There are at least 80 movie theaters scattered across Chicago, but not a single one of them is located in Englewood, the very real neighborhood at the center of Spike Lee's Chi-Raq.
Chi-Raq is Lee's retelling of Aristophanes' Lysistrata, the story of a Greek woman who plots to end the Peloponnesian War by convincing the women of Athens to go on a citywide sex strike. The film replaces ancient Greece with modern-day Chicago and the two warring Greek states are reimagined as two gangs.
The Spartans, led by local rapper Chi-Raq (Nick Cannon,) and the Trojans, led by the one-eyed Cyclops (Wesley Snipes) do battle with one another on the streets of Englewood while Lysistrata (Teyonah Parrish) fights to spread her message: "No piece, no pussy." The film's title borrows its controversial title from the monicker the city of Chicago has gained in light of a record-breaking number of shootings and gun-related deaths.
Lee's movie has drawn praise and criticism alike for being one of the director's most stringing piece of agitprop in years. Though many critics are praising it for being an artful, raw addition to the long line of black productions of Lysistrata, many Chicagoans themselves have expressed dismay and outrage that Lee would superimpose the satirist play onto real-world violence that plagues Chicago.
Seemingly left out of this conversation, however, are the actual residents of Englewood, which Chi-Raq substitutes for Lysistrata's Athens. Put frankly: people living in Englewood can't actually see the film in their neighborhood because there aren't any theaters for them to go to. Considering that similar problems plagued the release of Straight Outta Compton, it would appear that history, unfortunately, is repeating itself.
As Vocativ points out, the decline of manufacturing jobs coupled with widespread white flight drained Englewood of much of its economic resources and residents that would attract businesses to set up shop. The result, in terms of viable movie theaters, is a virtual desert for movie goers.

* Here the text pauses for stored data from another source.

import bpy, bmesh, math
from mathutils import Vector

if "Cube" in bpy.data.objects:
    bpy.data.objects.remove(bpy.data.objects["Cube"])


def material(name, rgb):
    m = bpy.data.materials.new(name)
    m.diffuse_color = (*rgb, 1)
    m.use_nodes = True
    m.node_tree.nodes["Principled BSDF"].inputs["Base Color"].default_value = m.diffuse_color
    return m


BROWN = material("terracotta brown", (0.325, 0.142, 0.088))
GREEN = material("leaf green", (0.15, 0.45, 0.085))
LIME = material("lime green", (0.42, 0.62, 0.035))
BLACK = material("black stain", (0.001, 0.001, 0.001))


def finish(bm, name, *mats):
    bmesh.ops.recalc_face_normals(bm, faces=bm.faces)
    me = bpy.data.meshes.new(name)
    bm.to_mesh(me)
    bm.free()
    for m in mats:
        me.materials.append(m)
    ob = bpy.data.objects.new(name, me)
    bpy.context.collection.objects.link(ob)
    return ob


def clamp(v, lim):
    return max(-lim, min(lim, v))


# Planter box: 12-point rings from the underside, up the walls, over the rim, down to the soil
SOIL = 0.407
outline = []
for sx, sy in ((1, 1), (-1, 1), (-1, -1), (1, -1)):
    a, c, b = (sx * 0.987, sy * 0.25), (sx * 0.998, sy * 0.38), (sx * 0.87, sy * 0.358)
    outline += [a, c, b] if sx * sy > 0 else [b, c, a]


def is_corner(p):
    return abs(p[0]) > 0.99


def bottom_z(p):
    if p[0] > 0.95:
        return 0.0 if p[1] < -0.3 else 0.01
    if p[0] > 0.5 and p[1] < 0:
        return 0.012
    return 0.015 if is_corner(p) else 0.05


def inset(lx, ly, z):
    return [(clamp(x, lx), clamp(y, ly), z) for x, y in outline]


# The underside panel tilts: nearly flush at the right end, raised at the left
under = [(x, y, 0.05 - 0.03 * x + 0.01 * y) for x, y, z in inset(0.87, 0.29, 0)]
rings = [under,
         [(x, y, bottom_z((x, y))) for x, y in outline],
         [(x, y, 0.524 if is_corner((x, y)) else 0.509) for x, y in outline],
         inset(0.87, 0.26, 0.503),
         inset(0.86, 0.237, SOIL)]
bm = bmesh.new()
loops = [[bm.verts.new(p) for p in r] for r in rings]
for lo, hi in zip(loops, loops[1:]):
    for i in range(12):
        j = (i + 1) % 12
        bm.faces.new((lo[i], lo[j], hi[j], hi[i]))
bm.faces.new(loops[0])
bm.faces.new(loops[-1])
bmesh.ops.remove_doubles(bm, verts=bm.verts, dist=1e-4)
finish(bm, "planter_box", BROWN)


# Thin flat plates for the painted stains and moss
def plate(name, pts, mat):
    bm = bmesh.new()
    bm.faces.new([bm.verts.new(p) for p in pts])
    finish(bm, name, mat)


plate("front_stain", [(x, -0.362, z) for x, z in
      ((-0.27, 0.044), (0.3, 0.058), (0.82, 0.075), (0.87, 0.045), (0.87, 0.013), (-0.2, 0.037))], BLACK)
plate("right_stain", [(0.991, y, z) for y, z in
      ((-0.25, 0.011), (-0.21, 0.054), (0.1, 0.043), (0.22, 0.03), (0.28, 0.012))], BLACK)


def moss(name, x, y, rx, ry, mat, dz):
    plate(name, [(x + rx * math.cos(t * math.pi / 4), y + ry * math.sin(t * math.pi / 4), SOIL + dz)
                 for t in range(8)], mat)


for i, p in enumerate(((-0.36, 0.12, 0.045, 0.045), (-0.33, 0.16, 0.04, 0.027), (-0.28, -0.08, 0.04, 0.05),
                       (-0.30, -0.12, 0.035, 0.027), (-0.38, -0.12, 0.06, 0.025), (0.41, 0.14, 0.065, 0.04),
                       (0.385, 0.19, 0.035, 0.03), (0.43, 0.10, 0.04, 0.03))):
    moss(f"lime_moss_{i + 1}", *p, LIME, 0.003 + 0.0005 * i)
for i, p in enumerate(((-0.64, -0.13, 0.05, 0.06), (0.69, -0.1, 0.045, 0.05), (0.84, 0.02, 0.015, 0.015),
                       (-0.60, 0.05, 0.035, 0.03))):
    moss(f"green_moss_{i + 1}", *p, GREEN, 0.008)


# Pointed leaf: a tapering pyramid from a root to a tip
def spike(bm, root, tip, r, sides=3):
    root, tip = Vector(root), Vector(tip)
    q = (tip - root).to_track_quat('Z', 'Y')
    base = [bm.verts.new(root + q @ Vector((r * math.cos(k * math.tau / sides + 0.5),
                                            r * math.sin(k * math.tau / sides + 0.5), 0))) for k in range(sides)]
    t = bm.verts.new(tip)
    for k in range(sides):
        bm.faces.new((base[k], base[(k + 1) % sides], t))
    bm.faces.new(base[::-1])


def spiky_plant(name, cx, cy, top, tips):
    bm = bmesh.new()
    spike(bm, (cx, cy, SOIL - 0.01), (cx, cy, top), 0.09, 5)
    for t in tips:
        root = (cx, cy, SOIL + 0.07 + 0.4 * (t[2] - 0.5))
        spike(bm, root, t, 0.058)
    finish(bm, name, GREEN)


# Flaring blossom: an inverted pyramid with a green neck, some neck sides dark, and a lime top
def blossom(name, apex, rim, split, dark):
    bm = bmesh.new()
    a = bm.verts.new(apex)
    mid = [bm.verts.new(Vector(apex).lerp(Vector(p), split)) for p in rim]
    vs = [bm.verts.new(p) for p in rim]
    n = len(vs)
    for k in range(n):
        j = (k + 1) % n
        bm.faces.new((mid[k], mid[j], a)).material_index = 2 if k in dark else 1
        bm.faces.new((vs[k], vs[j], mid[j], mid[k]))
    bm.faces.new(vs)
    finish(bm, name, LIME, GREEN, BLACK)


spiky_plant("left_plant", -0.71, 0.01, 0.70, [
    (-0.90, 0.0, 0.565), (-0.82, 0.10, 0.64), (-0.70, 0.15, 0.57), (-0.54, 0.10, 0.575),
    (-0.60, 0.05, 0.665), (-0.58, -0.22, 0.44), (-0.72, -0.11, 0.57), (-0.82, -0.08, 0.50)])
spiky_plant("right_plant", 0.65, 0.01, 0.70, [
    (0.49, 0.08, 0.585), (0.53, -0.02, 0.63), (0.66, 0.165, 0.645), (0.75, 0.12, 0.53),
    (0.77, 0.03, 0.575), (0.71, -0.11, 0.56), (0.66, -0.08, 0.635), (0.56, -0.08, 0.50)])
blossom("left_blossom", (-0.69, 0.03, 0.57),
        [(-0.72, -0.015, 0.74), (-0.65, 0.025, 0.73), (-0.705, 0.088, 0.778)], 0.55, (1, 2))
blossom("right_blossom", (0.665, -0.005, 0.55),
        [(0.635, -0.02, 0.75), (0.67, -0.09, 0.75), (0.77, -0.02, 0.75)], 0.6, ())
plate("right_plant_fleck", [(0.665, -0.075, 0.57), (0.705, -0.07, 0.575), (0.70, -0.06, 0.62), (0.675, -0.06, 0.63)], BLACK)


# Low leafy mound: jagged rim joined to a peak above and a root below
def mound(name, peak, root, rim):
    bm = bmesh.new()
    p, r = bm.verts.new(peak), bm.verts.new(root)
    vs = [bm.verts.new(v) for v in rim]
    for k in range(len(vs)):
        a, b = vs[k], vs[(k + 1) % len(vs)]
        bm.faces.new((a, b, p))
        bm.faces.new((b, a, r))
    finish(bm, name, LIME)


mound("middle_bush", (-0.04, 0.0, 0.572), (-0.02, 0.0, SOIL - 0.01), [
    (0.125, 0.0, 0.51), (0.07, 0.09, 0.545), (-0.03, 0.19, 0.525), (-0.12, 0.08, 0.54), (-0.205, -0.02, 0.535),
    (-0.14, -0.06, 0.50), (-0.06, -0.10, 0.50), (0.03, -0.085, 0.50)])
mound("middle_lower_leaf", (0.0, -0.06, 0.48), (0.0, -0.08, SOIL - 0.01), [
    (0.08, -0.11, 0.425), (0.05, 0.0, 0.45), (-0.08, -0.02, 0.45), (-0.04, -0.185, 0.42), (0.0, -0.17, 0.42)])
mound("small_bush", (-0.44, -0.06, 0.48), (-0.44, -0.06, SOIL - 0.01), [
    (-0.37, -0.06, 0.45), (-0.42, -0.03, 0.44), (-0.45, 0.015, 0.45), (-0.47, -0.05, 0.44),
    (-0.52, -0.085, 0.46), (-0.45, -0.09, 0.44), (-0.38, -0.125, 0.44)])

While access to movie theaters isn't nearly as important as easy access to fresh food, stable housing, and education (all problems plaguing Englewood,) there's something to be said for giving the neighborhood's residents a chance to participate in a broader cultural conversation about them.